The uproar in the U.K. over Pfizer's proposed megamerger with AstraZeneca ($AZN) continues unabated as the British Prime Minister and other politicians of all stripes suggest various means to hold Pfizer's feet to the fire on its promise to preserve the pharma giant's big R&D operations in Britain. But thousands of other jobs are up for the chopping block in Sweden and the U.S., where the Financial Times' correspondents are having a hard time finding politicians willing to jump the partisan divide to stop the deal.
Pfizer ($PFE) has made it clear that it plans to use a big chunk of its overseas cash--quarantined from the U.S. tax man--to complete a deal that would move the combined company's domicile to the U.K., where corporate taxes are relatively low. That would seemingly create an issue for lawmakers in DC. But you won't find it on the radar screens among many U.S. pols, who find it hard to agree on much of anything these days, as exhibited during the recent partisan debate over the country's minimum wage.
"In the old days, if a U.S. company announced they were going to exploit the law like this, the heads of the tax-writing committees in the House and Senate would have issued a one-line statement saying they would take action," one unnamed "senior accounting executive" tells the FT. "But it is all but impossible to pass legislation these days."
|U.K. Prime Minister David Cameron|
It's clearly a political issue in the U.K., though, as the Labour party jumps in to score points against the government of David Cameron.
"The most important interest [we have] is to back British jobs, British science, British R&D; ... that is why I asked the cabinet secretary and senior ministers to engage with both companies right from the outset," Cameron told MPs, according to a separate report in the FT. "What you get [when you don't engage] is abject surrender."

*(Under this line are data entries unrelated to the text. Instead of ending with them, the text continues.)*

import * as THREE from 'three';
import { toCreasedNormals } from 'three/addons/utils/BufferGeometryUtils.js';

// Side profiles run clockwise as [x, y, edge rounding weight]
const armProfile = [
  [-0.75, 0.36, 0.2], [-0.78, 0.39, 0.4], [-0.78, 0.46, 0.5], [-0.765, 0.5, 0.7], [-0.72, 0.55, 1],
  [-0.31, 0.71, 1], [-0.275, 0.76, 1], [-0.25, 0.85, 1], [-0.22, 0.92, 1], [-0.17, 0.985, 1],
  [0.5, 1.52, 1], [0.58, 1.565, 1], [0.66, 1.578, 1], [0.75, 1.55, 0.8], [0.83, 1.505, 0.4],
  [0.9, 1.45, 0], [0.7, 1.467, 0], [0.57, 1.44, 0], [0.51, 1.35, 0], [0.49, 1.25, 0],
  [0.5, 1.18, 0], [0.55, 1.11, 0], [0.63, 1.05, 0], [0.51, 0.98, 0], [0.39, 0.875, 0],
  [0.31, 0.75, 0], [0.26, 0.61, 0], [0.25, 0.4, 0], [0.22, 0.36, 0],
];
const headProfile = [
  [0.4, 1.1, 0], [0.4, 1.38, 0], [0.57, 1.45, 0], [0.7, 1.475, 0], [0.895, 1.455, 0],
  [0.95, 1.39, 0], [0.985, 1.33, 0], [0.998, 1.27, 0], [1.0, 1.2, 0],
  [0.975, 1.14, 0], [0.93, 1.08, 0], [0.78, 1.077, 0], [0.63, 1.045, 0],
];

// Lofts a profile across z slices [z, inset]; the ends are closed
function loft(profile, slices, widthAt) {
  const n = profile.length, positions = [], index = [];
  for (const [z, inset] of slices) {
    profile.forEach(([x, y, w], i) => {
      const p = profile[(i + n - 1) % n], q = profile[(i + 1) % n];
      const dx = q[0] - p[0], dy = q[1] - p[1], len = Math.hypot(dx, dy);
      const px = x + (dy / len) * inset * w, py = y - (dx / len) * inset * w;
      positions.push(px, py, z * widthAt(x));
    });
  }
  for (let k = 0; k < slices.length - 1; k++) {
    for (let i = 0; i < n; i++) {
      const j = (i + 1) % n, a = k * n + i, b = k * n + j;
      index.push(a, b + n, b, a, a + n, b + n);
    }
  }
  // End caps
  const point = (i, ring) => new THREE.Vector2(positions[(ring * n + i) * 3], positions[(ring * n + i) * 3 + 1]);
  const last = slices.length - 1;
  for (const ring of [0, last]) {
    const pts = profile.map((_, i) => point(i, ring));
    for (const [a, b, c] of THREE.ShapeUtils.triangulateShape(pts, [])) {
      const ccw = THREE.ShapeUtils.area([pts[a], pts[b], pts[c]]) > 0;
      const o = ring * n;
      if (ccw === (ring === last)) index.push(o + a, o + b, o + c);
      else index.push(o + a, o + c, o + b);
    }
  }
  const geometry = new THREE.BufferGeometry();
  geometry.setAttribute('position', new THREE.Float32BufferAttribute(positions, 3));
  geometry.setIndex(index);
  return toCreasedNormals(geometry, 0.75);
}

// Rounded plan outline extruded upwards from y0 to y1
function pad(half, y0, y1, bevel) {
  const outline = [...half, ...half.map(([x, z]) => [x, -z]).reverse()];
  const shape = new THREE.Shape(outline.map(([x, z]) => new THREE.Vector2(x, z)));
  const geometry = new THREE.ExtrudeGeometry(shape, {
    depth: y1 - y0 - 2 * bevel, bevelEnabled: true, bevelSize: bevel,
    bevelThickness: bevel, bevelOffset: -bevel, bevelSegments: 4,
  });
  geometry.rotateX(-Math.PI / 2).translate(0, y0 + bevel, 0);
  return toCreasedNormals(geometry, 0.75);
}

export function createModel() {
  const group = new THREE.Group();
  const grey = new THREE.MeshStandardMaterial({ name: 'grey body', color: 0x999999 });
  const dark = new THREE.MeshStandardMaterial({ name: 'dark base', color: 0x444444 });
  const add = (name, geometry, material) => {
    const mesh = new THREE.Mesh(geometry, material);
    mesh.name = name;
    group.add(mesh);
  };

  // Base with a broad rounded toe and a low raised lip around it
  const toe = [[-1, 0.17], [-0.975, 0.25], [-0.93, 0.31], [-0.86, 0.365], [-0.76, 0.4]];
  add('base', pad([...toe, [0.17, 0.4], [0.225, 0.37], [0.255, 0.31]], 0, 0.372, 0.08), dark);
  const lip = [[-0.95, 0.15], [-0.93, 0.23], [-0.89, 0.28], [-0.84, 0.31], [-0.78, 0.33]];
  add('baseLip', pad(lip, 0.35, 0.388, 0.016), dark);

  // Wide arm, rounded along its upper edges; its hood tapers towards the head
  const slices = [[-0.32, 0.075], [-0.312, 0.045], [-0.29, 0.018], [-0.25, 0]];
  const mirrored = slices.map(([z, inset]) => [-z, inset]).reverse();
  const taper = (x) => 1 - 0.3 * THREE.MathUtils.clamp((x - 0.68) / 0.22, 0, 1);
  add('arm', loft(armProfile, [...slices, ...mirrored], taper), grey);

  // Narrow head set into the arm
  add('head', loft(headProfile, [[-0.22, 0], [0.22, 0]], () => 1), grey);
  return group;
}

Outside observers, though, have noted that despite the hubbub over this story, the U.K. has a history of permitting these big deals to go through. If all the country needs from Pfizer are more reassurances about R&D jobs, those are easily come by. Pfizer can build the proposed new research center in Cambridge without sweating the costs, and plenty of other places around the world can supply the necessary near-term cuts to make this deal work.

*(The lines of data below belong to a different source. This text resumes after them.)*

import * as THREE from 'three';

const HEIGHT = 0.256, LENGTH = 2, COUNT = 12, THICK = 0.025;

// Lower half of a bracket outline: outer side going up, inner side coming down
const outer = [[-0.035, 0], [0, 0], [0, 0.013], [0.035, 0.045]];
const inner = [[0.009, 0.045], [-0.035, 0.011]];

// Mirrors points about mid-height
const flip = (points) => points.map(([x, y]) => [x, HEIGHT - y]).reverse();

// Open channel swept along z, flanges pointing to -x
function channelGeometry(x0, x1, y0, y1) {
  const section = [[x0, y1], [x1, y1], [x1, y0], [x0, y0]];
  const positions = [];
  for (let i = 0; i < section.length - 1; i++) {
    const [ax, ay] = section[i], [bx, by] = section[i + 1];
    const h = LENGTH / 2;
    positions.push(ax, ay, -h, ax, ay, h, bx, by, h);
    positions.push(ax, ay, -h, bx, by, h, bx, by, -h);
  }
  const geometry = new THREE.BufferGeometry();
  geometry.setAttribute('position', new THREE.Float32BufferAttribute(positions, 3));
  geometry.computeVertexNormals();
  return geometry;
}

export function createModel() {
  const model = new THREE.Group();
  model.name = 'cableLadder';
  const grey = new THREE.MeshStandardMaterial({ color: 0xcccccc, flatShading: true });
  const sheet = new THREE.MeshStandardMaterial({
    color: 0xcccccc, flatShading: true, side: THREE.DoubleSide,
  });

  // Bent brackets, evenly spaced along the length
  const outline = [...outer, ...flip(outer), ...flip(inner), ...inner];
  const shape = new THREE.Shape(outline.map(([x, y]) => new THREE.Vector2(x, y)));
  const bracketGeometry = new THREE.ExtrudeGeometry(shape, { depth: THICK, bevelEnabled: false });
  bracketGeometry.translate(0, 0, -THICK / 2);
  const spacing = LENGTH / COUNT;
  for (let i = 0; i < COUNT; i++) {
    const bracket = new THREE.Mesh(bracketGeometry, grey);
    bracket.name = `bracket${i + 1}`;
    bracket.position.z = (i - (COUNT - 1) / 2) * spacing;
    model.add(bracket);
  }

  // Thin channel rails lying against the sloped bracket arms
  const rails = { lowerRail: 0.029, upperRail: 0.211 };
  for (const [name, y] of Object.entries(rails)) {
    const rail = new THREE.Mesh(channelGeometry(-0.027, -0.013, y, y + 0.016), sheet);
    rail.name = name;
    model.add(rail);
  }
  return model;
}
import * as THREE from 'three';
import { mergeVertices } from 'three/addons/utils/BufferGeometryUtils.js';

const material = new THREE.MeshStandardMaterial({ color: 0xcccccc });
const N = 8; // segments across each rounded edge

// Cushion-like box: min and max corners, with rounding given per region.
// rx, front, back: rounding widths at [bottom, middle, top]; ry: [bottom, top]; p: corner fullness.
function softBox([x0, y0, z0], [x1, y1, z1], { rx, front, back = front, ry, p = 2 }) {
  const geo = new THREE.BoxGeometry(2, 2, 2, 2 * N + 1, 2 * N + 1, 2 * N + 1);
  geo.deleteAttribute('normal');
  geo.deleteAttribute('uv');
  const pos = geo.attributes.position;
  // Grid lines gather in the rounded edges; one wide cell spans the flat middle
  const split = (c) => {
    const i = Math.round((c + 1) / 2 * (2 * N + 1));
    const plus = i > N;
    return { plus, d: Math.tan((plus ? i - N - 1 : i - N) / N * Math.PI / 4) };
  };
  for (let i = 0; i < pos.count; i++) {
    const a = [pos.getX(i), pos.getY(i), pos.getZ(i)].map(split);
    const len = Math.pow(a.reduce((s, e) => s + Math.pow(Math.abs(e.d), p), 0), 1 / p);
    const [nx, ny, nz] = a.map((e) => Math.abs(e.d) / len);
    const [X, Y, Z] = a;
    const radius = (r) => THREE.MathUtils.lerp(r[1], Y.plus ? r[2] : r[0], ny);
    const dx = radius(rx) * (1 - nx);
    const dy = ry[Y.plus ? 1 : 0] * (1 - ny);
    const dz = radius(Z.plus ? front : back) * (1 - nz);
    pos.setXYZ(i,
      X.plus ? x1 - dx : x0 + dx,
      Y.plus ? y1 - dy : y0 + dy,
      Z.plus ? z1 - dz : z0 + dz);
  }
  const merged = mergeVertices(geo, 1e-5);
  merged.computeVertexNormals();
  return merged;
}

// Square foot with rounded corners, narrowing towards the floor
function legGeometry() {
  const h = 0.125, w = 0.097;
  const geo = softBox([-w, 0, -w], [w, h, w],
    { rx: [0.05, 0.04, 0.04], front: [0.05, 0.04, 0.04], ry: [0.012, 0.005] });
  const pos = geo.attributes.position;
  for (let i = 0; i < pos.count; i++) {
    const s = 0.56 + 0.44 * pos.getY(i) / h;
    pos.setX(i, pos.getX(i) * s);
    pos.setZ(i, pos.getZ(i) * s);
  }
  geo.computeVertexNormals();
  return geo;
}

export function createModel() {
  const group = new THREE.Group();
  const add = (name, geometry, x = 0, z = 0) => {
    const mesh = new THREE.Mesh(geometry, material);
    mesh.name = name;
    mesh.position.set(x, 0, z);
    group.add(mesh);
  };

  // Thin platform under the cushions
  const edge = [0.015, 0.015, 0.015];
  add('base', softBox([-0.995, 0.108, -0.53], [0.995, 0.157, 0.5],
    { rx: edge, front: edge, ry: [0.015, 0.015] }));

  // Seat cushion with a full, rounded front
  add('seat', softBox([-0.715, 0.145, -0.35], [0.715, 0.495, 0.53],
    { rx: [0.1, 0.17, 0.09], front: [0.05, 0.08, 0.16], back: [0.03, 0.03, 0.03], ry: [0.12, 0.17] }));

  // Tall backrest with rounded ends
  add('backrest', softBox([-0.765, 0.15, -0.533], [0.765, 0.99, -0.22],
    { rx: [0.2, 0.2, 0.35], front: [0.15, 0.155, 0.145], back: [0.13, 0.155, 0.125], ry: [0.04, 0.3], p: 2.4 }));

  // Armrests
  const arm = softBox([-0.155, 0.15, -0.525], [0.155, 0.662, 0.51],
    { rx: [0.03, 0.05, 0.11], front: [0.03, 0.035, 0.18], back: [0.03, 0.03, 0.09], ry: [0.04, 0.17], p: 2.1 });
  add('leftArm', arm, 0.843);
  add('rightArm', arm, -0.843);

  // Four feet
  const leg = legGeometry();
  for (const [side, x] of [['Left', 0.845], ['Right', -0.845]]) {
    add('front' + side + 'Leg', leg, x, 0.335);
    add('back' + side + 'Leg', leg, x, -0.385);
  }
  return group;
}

Just don't expect to hear much debate about it in Sweden or the U.S., where Big Pharma R&D has been on the chopping block for years now.